A few weeks ago, I got to spend almost an entire day with Robert Egger.
From our introduction, when he mentioned that he’d made it over to the Brown v. Board of Education site already (it was 9AM), I knew that we were really going to get along well.
The whole day was a complete reinvigoration for me, and my brain is overflowing with ideas and challenges to myself and new applications and affirmation of some things I’ve been mulling for quite a while. But there’s one particular point he made that I almost can’t stop thinking about, and that has kind of totally revolutionized how I talk about advocacy and systems change with nonprofit social service organizations.
It was a really, really great day.
One of my colleagues asked him about the starfish story, and his noted aversion to it. In reply, he talked about how, obviously, some of his work at the DC Central Kitchen involves throwing back the starfish–feeding people who are hungry, employing people who need jobs, meeting people’s urgent needs.

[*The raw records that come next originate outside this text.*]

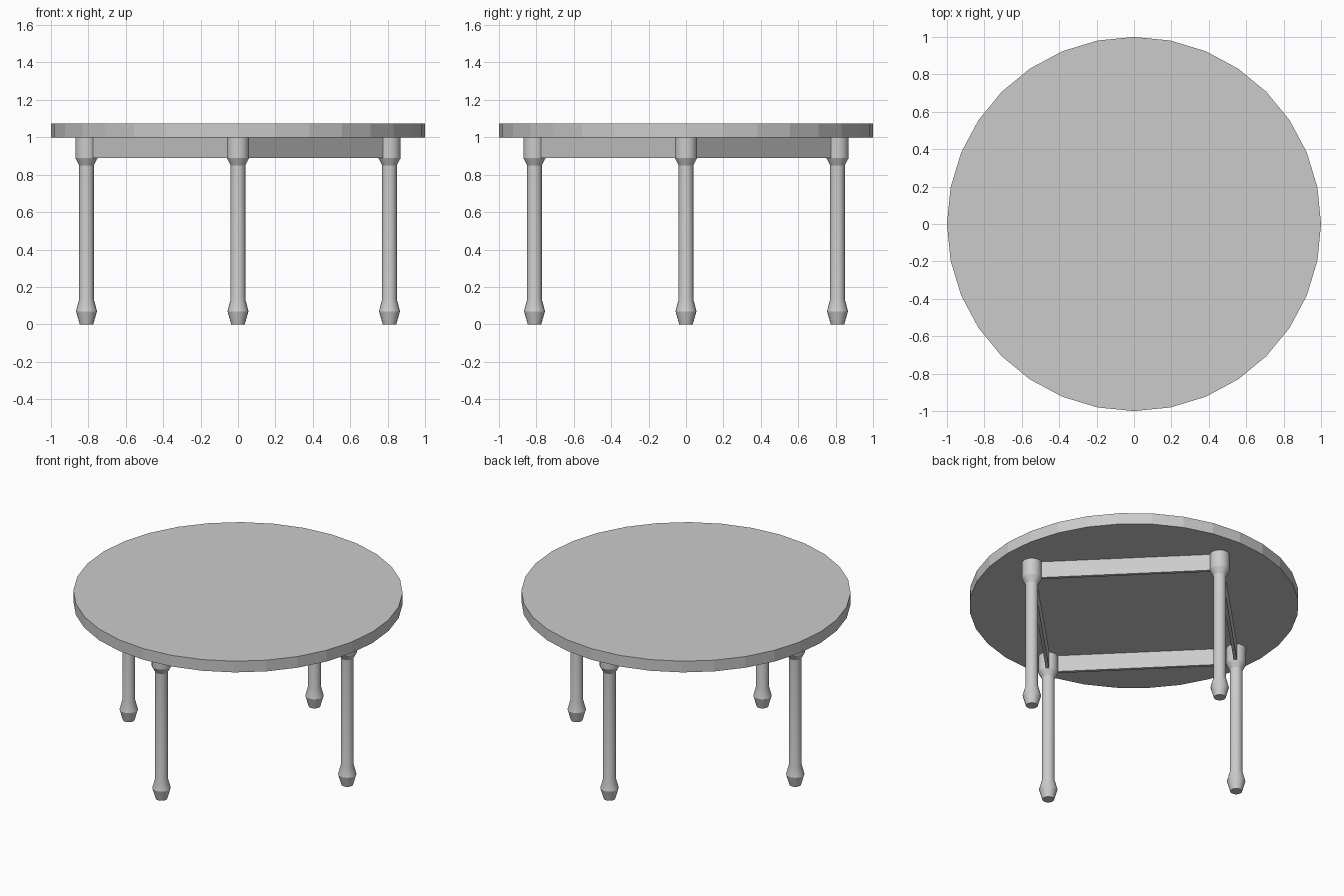
import bpy, bmesh, math

cube = bpy.data.objects.get("Cube")
if cube:
    bpy.data.objects.remove(cube, do_unlink=True)

grey = bpy.data.materials.new("light grey")
grey.use_nodes = True
colour = (0.6, 0.6, 0.6, 1)
grey.diffuse_color = colour
grey.node_tree.nodes["Principled BSDF"].inputs["Base Color"].default_value = colour

LEG_REACH = 0.81
APRON_LOW, TOP_LOW, TOP_HIGH = 0.89, 1.0, 1.075


def add_object(name, bm):
    bmesh.ops.recalc_face_normals(bm, faces=bm.faces)
    mesh = bpy.data.meshes.new(name)
    bm.to_mesh(mesh)
    bm.free()
    mesh.materials.append(grey)
    obj = bpy.data.objects.new(name, mesh)
    bpy.context.collection.objects.link(obj)
    return obj


def lathe(name, profile, sides):
    """Closed turned solid from (radius, height) pairs."""
    bm = bmesh.new()
    rings = []
    for r, z in profile:
        angles = [math.tau * i / sides for i in range(sides)]
        rings.append([bm.verts.new((r * math.cos(a), r * math.sin(a), z)) for a in angles])
    for low, high in zip(rings, rings[1:]):
        for i in range(sides):
            j = (i + 1) % sides
            bm.faces.new((low[i], low[j], high[j], high[i]))
    bm.faces.new(rings[0])
    bm.faces.new(rings[-1])
    return add_object(name, bm)


# Faceted round top
lathe("table_top", [(1, TOP_LOW), (1, TOP_HIGH)], 32)

# Turned legs
leg_profile = [(0.036, 0), (0.056, 0.07), (0.039, 0.135),
               (0.039, 0.85), (0.06, 0.89), (0.06, TOP_LOW)]
for i, side in enumerate(("left", "back", "right", "front")):
    angle = i * math.pi / 2
    leg = lathe(side + "_leg", leg_profile, 20)
    leg.location = (LEG_REACH * math.cos(angle), LEG_REACH * math.sin(angle), 0)
    bpy.ops.object.select_all(action='DESELECT')
    leg.select_set(True)
    bpy.context.view_layer.objects.active = leg
    bpy.ops.object.shade_smooth_by_angle(angle=math.radians(25))

# Thin apron boards joining neighbouring legs
for i, side in enumerate(("back_left", "back_right", "front_right", "front_left")):
    angle = math.pi / 4 + i * math.pi / 2
    bm = bmesh.new()
    bmesh.ops.create_cube(bm, size=1)
    bmesh.ops.scale(bm, verts=bm.verts,
                    vec=(0.02, LEG_REACH * math.sqrt(2), TOP_LOW - APRON_LOW))
    board = add_object(side + "_apron", bm)
    reach = LEG_REACH / math.sqrt(2)
    board.location = (reach * math.cos(angle), reach * math.sin(angle),
                      (APRON_LOW + TOP_LOW) / 2)
    board.rotation_euler.z = angle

So where’s the social change work? Where’s the advocacy? Where’s the radical revisioning of the possibilities of tomorrow?
Answer: it’s 51% of his work. Not usually more, because, after all, people are hungry and need jobs–if the symptoms we’re addressing through our direct service work aren’t serious and worthy, then we need to be in different mission work.
But not less, either, because if the daily activities of maintaining the organization and addressing those presenting problems (but not their roots) take over, we’re (in his words) “feeding the machine”, instead of solving real systemic challenges.
So what does that mean, then, for a social worker in direct practice, or for an Executive Director of a large nonprofit organization–or anyone in between?
It means weaving consciousness-raising and systems change into your interactions with clients, so that, even as you’re handing out what they need, you’re helping them to question the conditions and structues that perpetuate their crises.
It means surrounding oneself with like-minded and totally committed colleagues, so that the organization can flourish without constantly consuming your energies.
It means, though, more than anything, checking ourselves.
We can’t ever pretend that we have the luxury of only railing against the system that causes hurt, when we have a calling to help heal those wounds, too. And we can’t ever pretend that putting on Band-Aids is enough, because then we’re, unintentionally or not, working to guarantee ourselves future work. Which is unconscionable.
I’d never pretend that finding that 49 and 51 (it’s not a balance, of course, and it can’t be) is easy. Nor would Robert, who spent hours with my fellow Kansans, helping us to think through where our nonprofit sector needs to go, and what it needs to be, to make justice rain down on our prairies.
But that sweet spot is my new mantra, and it explains the way that I see my work and, indeed, my life:
49% meeting people where they are, salving the pains caused by structures that trap people in poverty and racism and violence and desperation.
And 51% trying to tear down those same structures, bringing everything that I know about radical relationships and strategic alliances and the transformative process of helping people find their own power.
If we can get it right, I fully believe, someday I’ll become a baker. Or a farmer.
And Robert can go back to nightclubs, if he wants.
Because our work here will be done.